Populations of a vulnerable species of marine mammal, numerous species of abalone and a type of Caribbean coral are now threatened with extinction, an international conservation organization said Friday.
The International Union for Conservation of Nature announced the update during the United Nations Convention on Biological Diversity, or COP15, conference in Montreal. The union’s hundreds of members include government agencies from around the world, and it’s one of the planet’s widest-reaching environmental networks.
The IUCN uses its Red List of Threatened Species to categorize animals approaching extinction. This year, the union is sounding the alarm about the dugong — a large and docile marine mammal that lives from the eastern coast of Africa to the western Pacific Ocean.
The dugong is vulnerable throughout its range, and now populations in East Africa have entered the red list as critically endangered, IUCN said in a statement. Populations in New Caledonia have entered the list as endangered, the group said.
The major threats to the animal are unintentional capture in fishing gear in East Africa and poaching in New Caledonia, IUCN said. It also suffers from boat collisions and loss of the seagrasses it eats, said Evan Trotzuk, who led the East Africa red list assessment.
“Strengthening community-led fisheries governance and expanding work opportunities beyond fishing are key in East Africa, where marine ecosystems are fundamental to people’s food security and livelihoods,” Trotzuk said.
The IUCN Red List includes more than 150,000 species. The list sometimes overlaps with the species listed under the U.S. Endangered Species Act, such as in the case of the North Atlantic right whale. More than 42,000 of the species on the red list are threatened with extinction, IUCN says.
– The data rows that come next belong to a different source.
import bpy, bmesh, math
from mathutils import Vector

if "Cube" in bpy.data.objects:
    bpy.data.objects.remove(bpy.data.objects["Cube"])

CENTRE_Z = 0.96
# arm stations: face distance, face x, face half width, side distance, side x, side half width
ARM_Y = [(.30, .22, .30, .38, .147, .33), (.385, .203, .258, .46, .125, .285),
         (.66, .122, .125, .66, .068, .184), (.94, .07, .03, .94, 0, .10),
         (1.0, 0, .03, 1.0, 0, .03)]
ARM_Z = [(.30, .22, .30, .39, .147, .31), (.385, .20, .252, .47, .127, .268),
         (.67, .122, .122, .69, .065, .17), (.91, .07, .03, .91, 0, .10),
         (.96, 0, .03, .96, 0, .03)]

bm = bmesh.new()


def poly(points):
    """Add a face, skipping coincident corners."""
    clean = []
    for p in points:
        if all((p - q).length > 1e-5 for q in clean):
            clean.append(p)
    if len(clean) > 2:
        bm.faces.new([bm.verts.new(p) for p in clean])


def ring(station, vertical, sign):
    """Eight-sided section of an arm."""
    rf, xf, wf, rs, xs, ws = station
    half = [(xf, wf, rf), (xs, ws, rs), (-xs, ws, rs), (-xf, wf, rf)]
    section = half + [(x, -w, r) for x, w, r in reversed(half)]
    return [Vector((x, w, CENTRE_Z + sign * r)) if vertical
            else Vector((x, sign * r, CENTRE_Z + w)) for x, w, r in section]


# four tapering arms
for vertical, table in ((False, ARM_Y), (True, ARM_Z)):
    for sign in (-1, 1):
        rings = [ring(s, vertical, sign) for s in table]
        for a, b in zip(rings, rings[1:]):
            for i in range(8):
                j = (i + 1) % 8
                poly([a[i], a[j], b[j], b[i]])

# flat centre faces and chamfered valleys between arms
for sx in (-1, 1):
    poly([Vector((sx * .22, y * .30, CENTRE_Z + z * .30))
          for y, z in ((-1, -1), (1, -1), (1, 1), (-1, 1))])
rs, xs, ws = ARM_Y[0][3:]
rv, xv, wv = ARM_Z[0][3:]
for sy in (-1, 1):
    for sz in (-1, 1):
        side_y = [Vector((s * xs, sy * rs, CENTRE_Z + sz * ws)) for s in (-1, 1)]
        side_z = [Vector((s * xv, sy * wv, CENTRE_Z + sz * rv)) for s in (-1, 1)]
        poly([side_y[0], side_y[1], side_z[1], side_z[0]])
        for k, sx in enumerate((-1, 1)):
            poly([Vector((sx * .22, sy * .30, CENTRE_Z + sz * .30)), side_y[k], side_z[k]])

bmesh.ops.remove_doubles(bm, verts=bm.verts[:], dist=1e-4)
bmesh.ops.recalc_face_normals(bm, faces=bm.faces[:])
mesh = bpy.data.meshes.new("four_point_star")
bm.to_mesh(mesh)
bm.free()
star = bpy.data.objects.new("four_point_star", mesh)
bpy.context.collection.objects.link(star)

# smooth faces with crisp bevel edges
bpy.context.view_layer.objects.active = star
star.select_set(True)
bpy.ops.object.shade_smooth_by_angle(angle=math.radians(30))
IUCN uses several categories to describe an animal’s status, ranging from “least concern” to “critically endangered.” IUCN typically updates the red list two or three times a year. This week’s update includes more than 3,000 additions to the red list. Of those, 700 are threatened with extinction.
Jane Smart, head of IUCN’s Centre for Science and Data, said it will take political will to save the jeopardized species, and the gravity of the new listings can serve as a clarion call.
“The news we often give you on this is often gloomy, a little bit depressing, but it sparks the action, which is good,” Smart said.
Pillar coral, which is found throughout the Caribbean, was moved from vulnerable to critically endangered in this week’s update. The coral is threatened by a tissue loss disease, and its population has shrunk by more than 80% across most of its range since 1990, IUCN said. The IUCN lists more than two dozen corals in the Atlantic Ocean as critically endangered.
Almost half the corals in the Atlantic are “at elevated risk of extinction due to climate change and other impacts,” Beth Polidoro, an associate professor at Arizona State University and red list coordinator for IUCN.
Unsustainable harvesting and poaching have emerged as threats to abalone, which are used as seafood, IUCN said. Twenty of the 54 abalone species in the world are threatened with extinction according to the red list’s first global assessment of the species.
Threats to the abalone are compounded by climate change, diseases and pollution, the organization said.
“This red list update brings to light new evidence of the multiple interacting threats to declining life in the sea,” said Jon Paul Rodríguez, chair of the IUCN Species Survival Commission.